Another issue is this week's withdrawal by the US of certain aid programs to the country. The criticism of democratic powers was of course to be expected. The halting of the US programs is mandated by American law in such cases, there isn't any discretion possible for some military to military assistance. But waivers were exercised to retain counter-terrorism and humanitarian portions. Thailand, and the Thai military, have been a ready ally in the war on terrorism, and one hopes the western countries will not push Thailand away. Thai military personel have contributed in both Afghanistan and Iraq (and in capturing Hambali and other terrorists). There have been no changes to the country's foreign policy as a result of the coup. The retention, to the extent legally possible, of US-Thailand assistance programs in counter terrorism is a good sign.

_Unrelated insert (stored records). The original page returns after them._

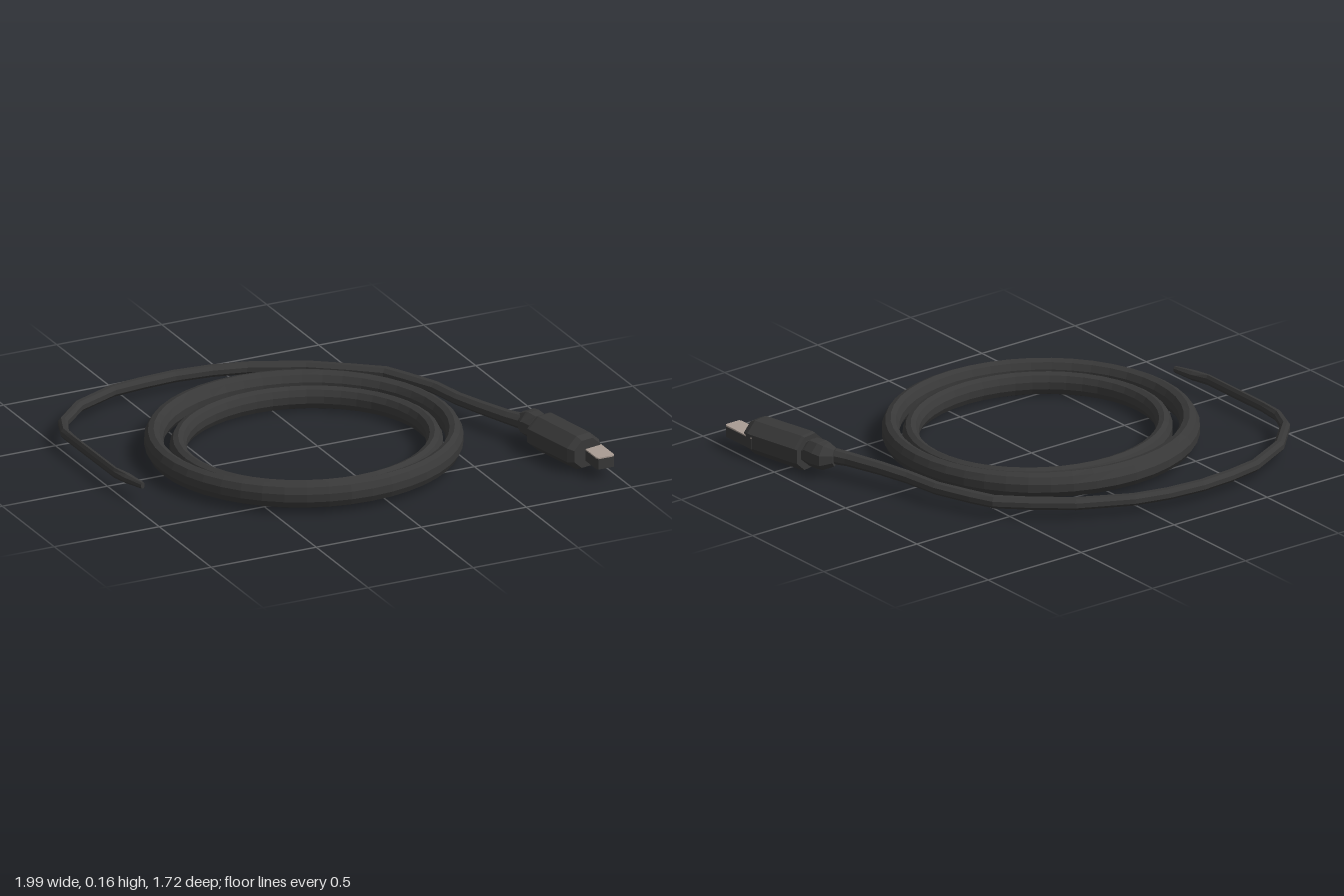
import * as THREE from 'three';

const rubber = new THREE.MeshStandardMaterial({ color: 0x383838 });
rubber.name = 'darkRubber';
const metal = new THREE.MeshStandardMaterial({ color: 0xa89b93 });
metal.name = 'paleMetal';

// Sweeps an upright oval through stations [x, y, z, width, height], with flat facets.
function sweep(name, stations, sides, closed = false) {
  const n = stations.length, pos = [], index = [];
  stations.forEach(([x, y, z, w, h], k) => {
    const a = stations[closed ? (k + n - 1) % n : Math.max(k - 1, 0)];
    const b = stations[closed ? (k + 1) % n : Math.min(k + 1, n - 1)];
    const t = new THREE.Vector2(b[0] - a[0], b[2] - a[2]).normalize();
    for (let i = 0; i < sides; i++) {
      const ang = ((i + 0.5) / sides) * Math.PI * 2;
      const grow = 1 / Math.cos(Math.PI / sides); // flats reach the full width
      const c = (Math.cos(ang) * w * grow) / 2, s = (Math.sin(ang) * h * grow) / 2;
      pos.push(x + t.y * c, y + s, z - t.x * c);
    }
  });
  for (let k = 0; k < (closed ? n : n - 1); k++) {
    for (let i = 0; i < sides; i++) {
      const j = (i + 1) % sides, m = ((k + 1) % n) * sides;
      const a = k * sides + i, b = k * sides + j;
      index.push(a, b, m + i, b, m + j, m + i);
    }
  }
  if (!closed) {
    const e = (n - 1) * sides;
    for (let i = 1; i < sides - 1; i++) index.push(0, i + 1, i, e, e + i, e + i + 1);
  }
  const indexed = new THREE.BufferGeometry();
  indexed.setAttribute('position', new THREE.Float32BufferAttribute(pos, 3));
  indexed.setIndex(index);
  const geo = indexed.toNonIndexed();
  geo.computeVertexNormals();
  const mesh = new THREE.Mesh(geo, rubber);
  mesh.name = name;
  return mesh;
}

// One closed turn of the coil; its width grows towards the back.
function coil(name, cx, cz, rx, rz, y, width, backExtra, height) {
  const stations = [];
  for (let k = 0; k < 44; k++) {
    const a = (k / 44) * Math.PI * 2, back = Math.max(0, -Math.sin(a));
    stations.push([cx + rx * Math.cos(a), y, cz + rz * Math.sin(a), width + backExtra * back * back, height]);
  }
  return sweep(name, stations, 10, true);
}

export function createModel() {
  const model = new THREE.Group();
  model.name = 'coiledCable';

  // Two nested turns
  model.add(coil('outerCoil', -0.0925, 0.06, 0.6475, 0.625, 0.075, 0.074, 0.034, 0.108));
  model.add(coil('innerCoil', -0.09, 0.076, 0.556, 0.516, 0.055, 0.07, 0.005, 0.1));

  // Loose length, from the flattened free end round the back to the plug
  model.add(sweep('looseCable', [
    [-0.94, 0.075, 0.22, 0.02, 0.028],
    [-0.962, 0.075, 0.12, 0.042, 0.042],
    [-0.982, 0.075, 0.04, 0.026, 0.046],
    [-0.985, 0.075, -0.34, 0.026, 0.046],
    [-0.98, 0.073, -0.45, 0.036, 0.048],
    [-0.935, 0.07, -0.56, 0.042, 0.05],
    [-0.79, 0.066, -0.705, 0.045, 0.05],
    [-0.58, 0.062, -0.805, 0.048, 0.05],
    [-0.43, 0.06, -0.828, 0.05, 0.05],
    [-0.27, 0.06, -0.838, 0.052, 0.05],
    [-0.1, 0.06, -0.822, 0.052, 0.05],
    [0.05, 0.06, -0.785, 0.052, 0.05],
    [0.28, 0.062, -0.675, 0.055, 0.052],
    [0.43, 0.064, -0.56, 0.055, 0.052],
    [0.55, 0.067, -0.455, 0.06, 0.052],
    [0.595, 0.069, -0.36, 0.06, 0.052],
    [0.662, 0.073, -0.2, 0.055, 0.052],
    [0.69, 0.077, -0.04, 0.055, 0.052],
    [0.73, 0.082, 0.1, 0.058, 0.054],
    [0.785, 0.086, 0.26, 0.062, 0.058],
    [0.835, 0.088, 0.37, 0.07, 0.07],
  ], 8));

  // Flared strain relief
  model.add(sweep('strainRelief', [
    [0.818, 0.086, 0.31, 0.068, 0.075],
    [0.84, 0.086, 0.345, 0.135, 0.11],
    [0.846, 0.086, 0.37, 0.128, 0.118],
    [0.852, 0.084, 0.42, 0.112, 0.118],
    [0.856, 0.082, 0.435, 0.112, 0.1],
    [0.862, 0.082, 0.47, 0.112, 0.1],
  ], 8));

  // Plug housing with a blunt chamfered nose
  model.add(sweep('plugHousing', [
    [0.855, 0.079, 0.44, 0.168, 0.15],
    [0.858, 0.079, 0.455, 0.172, 0.157],
    [0.91, 0.079, 0.715, 0.172, 0.153],
    [0.916, 0.079, 0.745, 0.14, 0.125],
  ], 8));

  // Plug tip, chamfered plan with a pale plate on top
  const plan = new THREE.Shape([
    [-0.042, -0.16], [0.042, -0.16], [0.042, 0.015], [0.036, 0.025], [-0.036, 0.025], [-0.042, 0.015],
  ].map(([x, z]) => new THREE.Vector2(x, -z)));
  const plate = (name, depth, y, material) => {
    const geo = new THREE.ExtrudeGeometry(plan, { depth, bevelEnabled: false });
    geo.rotateX(-Math.PI / 2);
    const mesh = new THREE.Mesh(geo, material);
    mesh.name = name;
    mesh.position.set(0.949, y, 0.835);
    model.add(mesh);
  };
  plate('plugTip', 0.048, 0.045, rubber);
  plate('plugTopPlate', 0.006, 0.093, metal);

  return model;
}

Regarding the southern insurgency, and how the new reality will impact on that issue, Chester had a good analysis this week (Wai The Belmont Club), drawing largely on a piece by Michael Sheridan writing in The Australian. I think I've found the best foreign reporter in Bangkok right now in Mr. Sheridan, thanks to Adventurous Chester -- who reminds us of something many foreigners are unaware of.
It was through cunning and realpolitik that Thailand avoided becoming a European colony while every single one of its neighbors did so in the last 300 years.Sheridan's very perceptive article is here. I'd quote from it, but then I'd need to leave something out -- it needs to be read in full. Chester's other source, by Zachary Abuza, I'm not quite so sure about. Dr. Abuza has some interesting insights into the southern problems (he's about to publish a book on the subject). The interesting parts are some of his insights, which can't be separately verified. But I really wonder, for someone apparently specialising in Thailand affairs, when he writes of the country's senior statesman, Prem Tinasulandonda (presently Chairman of the Privy Council), but gives his name as "Prem Tinsulrad". Huh? This is probably the most internationally known Thai figure still living, he's in all the history books. "Pa Prem" the Thais call him, and his name is always given as Prem Tinasulanond (phonetic: Tin - asule - anon). You just can't get that from "Tinsulrad" -- it would be like saying the first US president was George Washingmachine.
Well, the ceremony appointing Surayud Chulanond as Thailand's 24th prime minister has been televised just now at 5pm, with His Majesty's approval making it official. The secretary general of the CNS has promised that the Council will step aside and let civilians govern the country. Under the new interim constitution, a national assembly representing all social sectors will select a constitution-drafting body to write a permanent document, which will be put to the public within 30* days of its completion.
That's the plan. We'll be watching how it goes.
* - originally read "45 days" - now corrected as per the actual document, which states, "no sooner than 15 days and no later than 30 days after the draft constitution is made public."